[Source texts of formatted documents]
◆ ◆ ◆ ◆ ◆

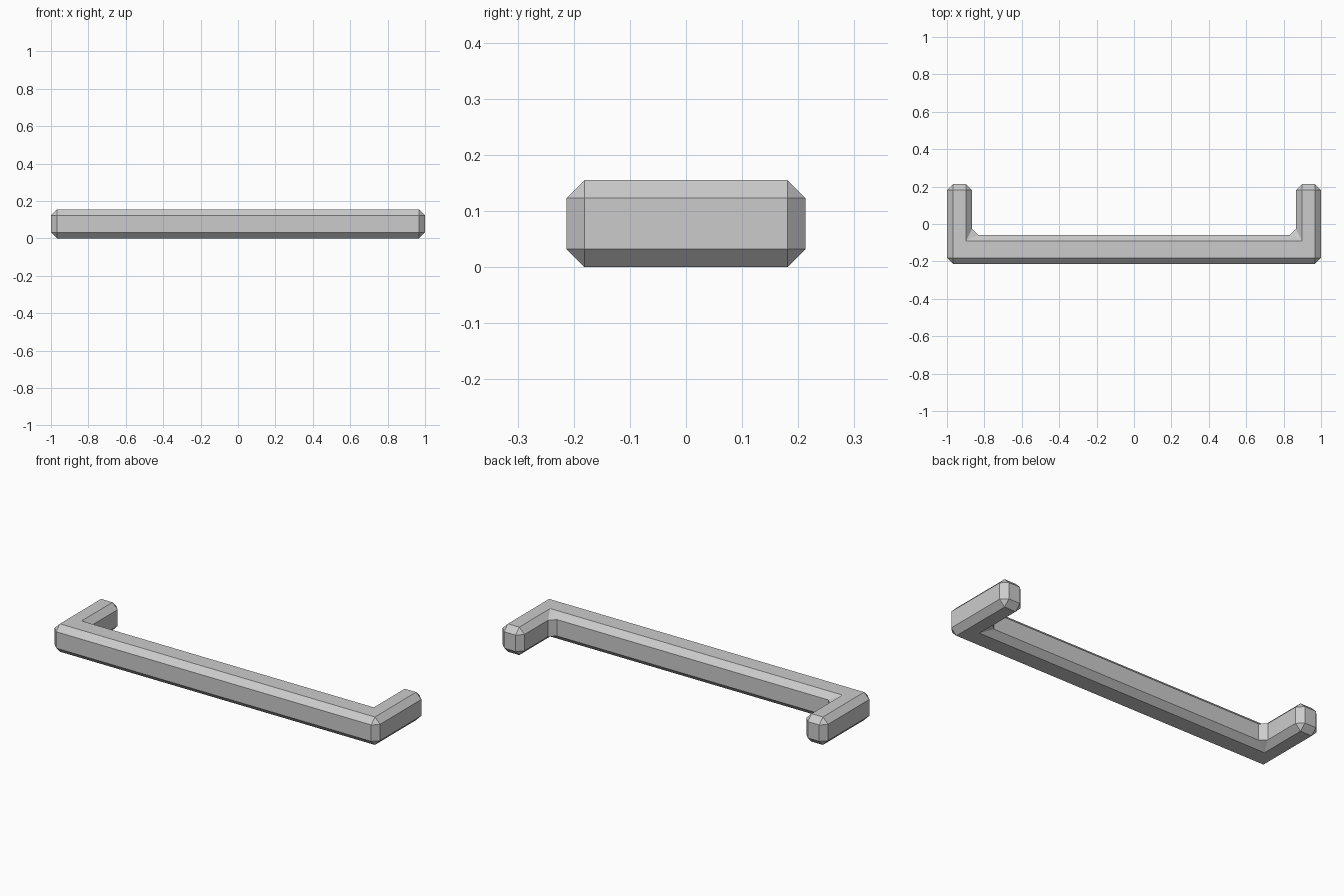
import bpy, bmesh

if "Cube" in bpy.data.objects:
    bpy.data.objects.remove(bpy.data.objects["Cube"])

HEIGHT, DEPTH = 0.155, 0.213
LEG_IN, BAR_IN, CHAMFER = 0.866, -0.058, 0.032

# U-shaped outline seen from above
half = [(1, -DEPTH), (1, DEPTH), (LEG_IN, DEPTH), (LEG_IN, BAR_IN)]
outline = half + [(-x, y) for x, y in reversed(half)]

# Extrude the outline upwards
bm = bmesh.new()
base = bm.faces.new([bm.verts.new((x, y, 0)) for x, y in outline])
ext = bmesh.ops.extrude_face_region(bm, geom=[base], use_keep_orig=True)
top = [v for v in ext["geom"] if isinstance(v, bmesh.types.BMVert)]
bmesh.ops.translate(bm, verts=top, vec=(0, 0, HEIGHT))
bmesh.ops.recalc_face_normals(bm, faces=bm.faces)

# Flat single-step chamfer on every edge
bmesh.ops.bevel(bm, geom=bm.edges[:], offset=CHAMFER, offset_type='OFFSET',
                segments=1, profile=0.5, affect='EDGES', clamp_overlap=True)
bmesh.ops.recalc_face_normals(bm, faces=bm.faces)

mesh = bpy.data.meshes.new("pull_handle")
bm.to_mesh(mesh)
bm.free()
handle = bpy.data.objects.new("pull_handle", mesh)
bpy.context.collection.objects.link(handle)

◆ ◆ ◆ ◆ ◆

→ Work request:
Reproduce the data above in full, exactly, with the images removed.

→ Reply:
import bpy, bmesh

if "Cube" in bpy.data.objects:
    bpy.data.objects.remove(bpy.data.objects["Cube"])

HEIGHT, DEPTH = 0.155, 0.213
LEG_IN, BAR_IN, CHAMFER = 0.866, -0.058, 0.032

# U-shaped outline seen from above
half = [(1, -DEPTH), (1, DEPTH), (LEG_IN, DEPTH), (LEG_IN, BAR_IN)]
outline = half + [(-x, y) for x, y in reversed(half)]

# Extrude the outline upwards
bm = bmesh.new()
base = bm.faces.new([bm.verts.new((x, y, 0)) for x, y in outline])
ext = bmesh.ops.extrude_face_region(bm, geom=[base], use_keep_orig=True)
top = [v for v in ext["geom"] if isinstance(v, bmesh.types.BMVert)]
bmesh.ops.translate(bm, verts=top, vec=(0, 0, HEIGHT))
bmesh.ops.recalc_face_normals(bm, faces=bm.faces)

# Flat single-step chamfer on every edge
bmesh.ops.bevel(bm, geom=bm.edges[:], offset=CHAMFER, offset_type='OFFSET',
                segments=1, profile=0.5, affect='EDGES', clamp_overlap=True)
bmesh.ops.recalc_face_normals(bm, faces=bm.faces)

mesh = bpy.data.meshes.new("pull_handle")
bm.to_mesh(mesh)
bm.free()
handle = bpy.data.objects.new("pull_handle", mesh)
bpy.context.collection.objects.link(handle)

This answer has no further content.